Ultimately, policymakers with influence over the regulatory process would do well to keep experimenting with new forms of public input, particularly as they craft rules related to matters such as climate change that affect vast domains of economic and social life. Yet any agenda for robust public input must be reconciled with the reality of a closing window for the planet to mitigate the risks of drastic climate change.
As with the governance of new technologies or the mediation of longstanding conflicts over the power of employees in the workplace, regulators developing a response to the climate crisis that remains viable and legitimate through the decades would benefit from the ideas, responses, and engagement of stakeholders and the larger public.
To respond effectively, administrators should give elected branches their due without assuming representative structures can achieve all valuable forms of public participation, from responding to public comments to civic juries or focus groups to virtual reality-mediated opportunities for members of the public to understand more fully the consequences of regulatory rules.
Above all, administrators must draw on practical tools and thoughtful judgments to preserve a sensible balance: They must reconcile the value of public input and the ideals of deliberation it furthers with reasonably prompt decisions and action in a world in which the day still only has 24 hours. Governance depends on the former—the public’s feedback and engaged ideas—for its judgment and the latter—action—for its vitality.
Casting aside the former ideal risks presuming that the administrative state has reached some happy end of regulatory history—that humanity’s incapable of anything better than what has already been achieved in the bedeviling project of reconciling broad public input with expert judgment. Indeed, persistent failures in bridge-building between the anodyne realm of technical experts and the world of the lay public are among the subplots that contributed to the continuing climate crisis.
To ignore the latter imperative—keeping government limber enough to build infrastructure, protect public safety, and manage security—is to cast aside the major reasons why people should care so urgently about regulatory action in the first place.

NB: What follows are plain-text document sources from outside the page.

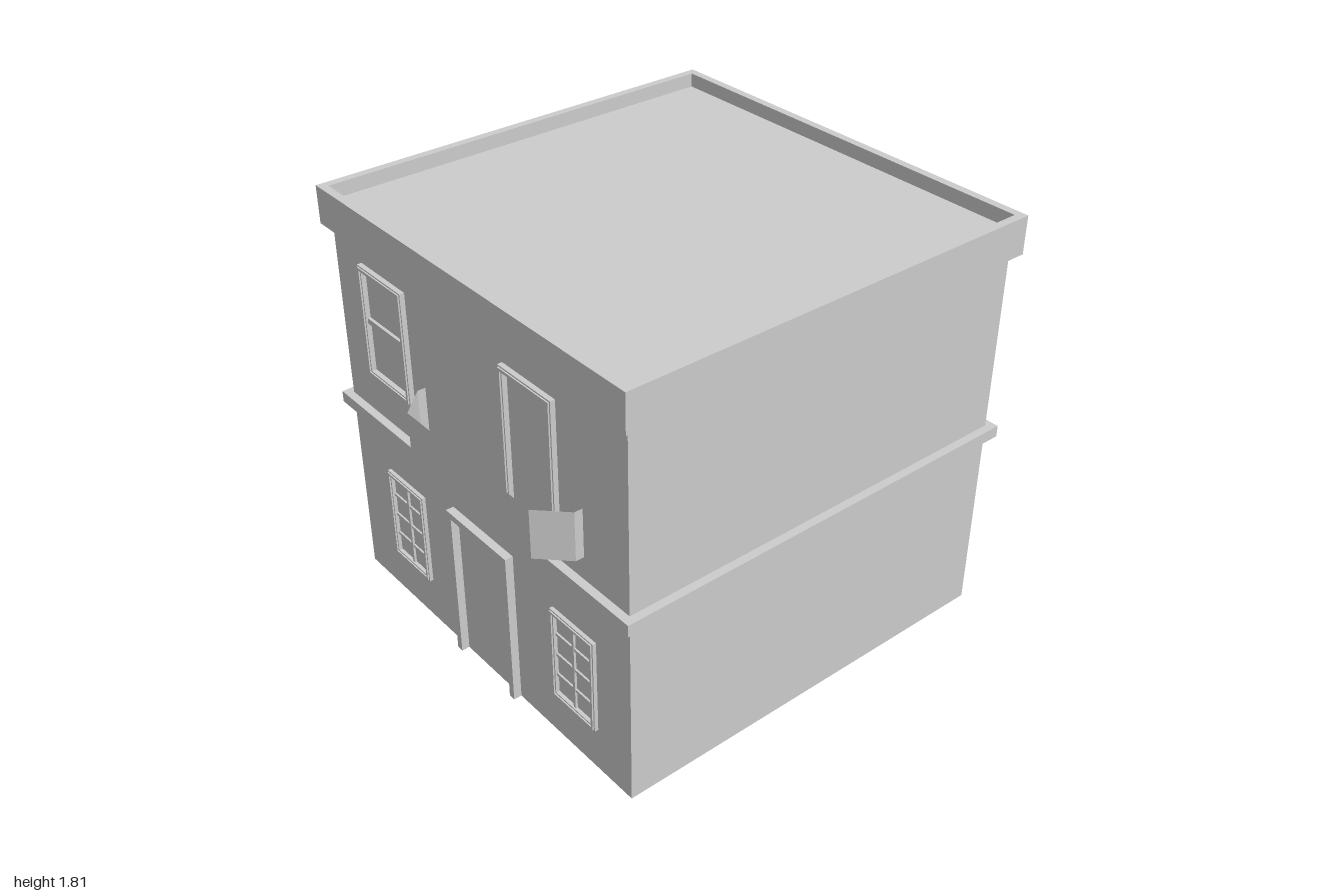
import * as THREE from 'three';

const CZ = -0.055;             // centre of the building in z
const HX = 0.91, HZ = 0.91;    // half sizes of the walls
const WALL_Z = CZ + HZ;        // front wall plane
const grey = new THREE.MeshStandardMaterial({ color: 0xcccccc, flatShading: true, side: THREE.DoubleSide });

function add(parent, name, geometry, x = 0, y = 0, z = 0) {
  const mesh = new THREE.Mesh(geometry, grey);
  mesh.name = name;
  mesh.position.set(x, y, z);
  parent.add(mesh);
  return mesh;
}

// Box given by its minimum and maximum corners
function box(parent, name, x0, x1, y0, y1, z0, z1) {
  return add(parent, name, new THREE.BoxGeometry(x1 - x0, y1 - y0, z1 - z0),
    (x0 + x1) / 2, (y0 + y1) / 2, (z0 + z1) / 2);
}

function rectPoints(x0, x1, y0, y1) {
  return [[x0, y0], [x1, y0], [x1, y1], [x0, y1]].map(([x, y]) => new THREE.Vector2(x, y));
}

// Rectangle with a rectangular hole
function ringShape(outer, inner) {
  const shape = new THREE.Shape(rectPoints(...outer));
  shape.holes.push(new THREE.Path(rectPoints(...inner).reverse()));
  return shape;
}

// Horizontal square ring around the building
function cornice(parent, name, outer, inner, y0, y1) {
  const shape = ringShape([-outer, outer, -outer, outer], [-inner, inner, -inner, inner]);
  const geometry = new THREE.ExtrudeGeometry(shape, { depth: y1 - y0, bevelEnabled: false });
  geometry.rotateX(-Math.PI / 2);
  return add(parent, name, geometry, 0, y0, CZ);
}

// Moulded frame on the front wall: a wide low ring carrying a narrower raised one
function frame(parent, name, x0, x1, y0, y1, w, z1) {
  const group = new THREE.Group();
  group.name = name;
  parent.add(group);
  const layers = [[0, w, z1 - 0.006], [0.006, w - 0.006, z1]];
  for (const [a, b, top] of layers) {
    const shape = ringShape([x0 + a, x1 - a, y0 + a, y1 - a], [x0 + b, x1 - b, y0 + b, y1 - b]);
    add(group, 'frameLayer', new THREE.ExtrudeGeometry(shape, { depth: top - WALL_Z, bevelEnabled: false }), 0, 0, WALL_Z);
  }
  return group;
}

export function createModel() {
  const model = new THREE.Group();
  model.name = 'townHouse';

  // Hollow walls, open underneath
  const walls = new THREE.Group();
  walls.name = 'walls';
  model.add(walls);
  ['frontWall', 'leftWall', 'backWall', 'rightWall'].forEach((name, i) => {
    const a = i * Math.PI / 2;
    const wall = add(walls, name, new THREE.PlaneGeometry(2 * HX, 1.65),
      Math.sin(a) * HX, 0.825, CZ + Math.cos(a) * HZ);
    wall.rotation.y = a;
  });

  // Storey band, parapet and sunken flat roof
  cornice(model, 'storeyBand', 0.945, 0.875, 0.83, 0.88);
  cornice(model, 'parapet', 0.945, 0.91, 1.65, 1.81);
  const roof = add(model, 'roof', new THREE.PlaneGeometry(2 * HX, 2 * HZ), 0, 1.75, CZ);
  roof.rotation.x = -Math.PI / 2;

  // Entrance surround, passing through the wall
  const entrance = new THREE.Group();
  entrance.name = 'entrance';
  model.add(entrance);
  box(entrance, 'jamb', -0.19, -0.16, 0, 0.675, 0.82, 0.89);
  box(entrance, 'jamb', 0.18, 0.21, 0, 0.675, 0.82, 0.89);
  box(entrance, 'lintel', -0.19, 0.21, 0.675, 0.705, 0.82, 0.89);

  // Ground floor windows with eight panes each
  for (const x of [-0.535, 0.585]) {
    const win = frame(model, 'groundWindow', x - 0.13, x + 0.13, 0.2, 0.625, 0.022, 0.877);
    box(win, 'mullion', x - 0.006, x + 0.006, 0.22, 0.605, 0.85, 0.865);
    for (const y of [0.31, 0.41, 0.51]) {
      box(win, 'glazingBar', x - 0.11, x + 0.11, y - 0.006, y + 0.006, 0.85, 0.863);
    }
  }

  // Upper sash window and balcony door
  const sash = frame(model, 'sashWindow', -0.715, -0.41, 1.07, 1.56, 0.024, 0.882);
  box(sash, 'meetingRail', -0.695, -0.43, 1.308, 1.332, 0.855, 0.868);
  frame(model, 'balconyDoor', 0.22, 0.525, 0.97, 1.56, 0.024, 0.882);

  // Balcony: floor slab outline with thin parapet panels
  const balcony = new THREE.Group();
  balcony.name = 'balcony';
  model.add(balcony);
  const path = [[-0.32, WALL_Z], [-0.32, 0.89], [-0.215, 1], [0.55, 1], [0.66, 0.89], [0.66, WALL_Z]];
  const floor = new THREE.ShapeGeometry(new THREE.Shape(path.map(([x, z]) => new THREE.Vector2(x, -z))));
  floor.rotateX(-Math.PI / 2);
  add(balcony, 'balconyFloor', floor, 0, 0.98, 0);
  for (let i = 0; i < path.length - 1; i++) {
    const [x0, z0] = path[i], [x1, z1] = path[i + 1];
    const panel = add(balcony, 'balconyPanel',
      new THREE.PlaneGeometry(Math.hypot(x1 - x0, z1 - z0), 0.21),
      (x0 + x1) / 2, 1.085, (z0 + z1) / 2);
    panel.rotation.y = Math.atan2(z0 - z1, x1 - x0);
  }

  return model;
}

This essay is part of a nine-part series entitled Creating an Administrative System for All.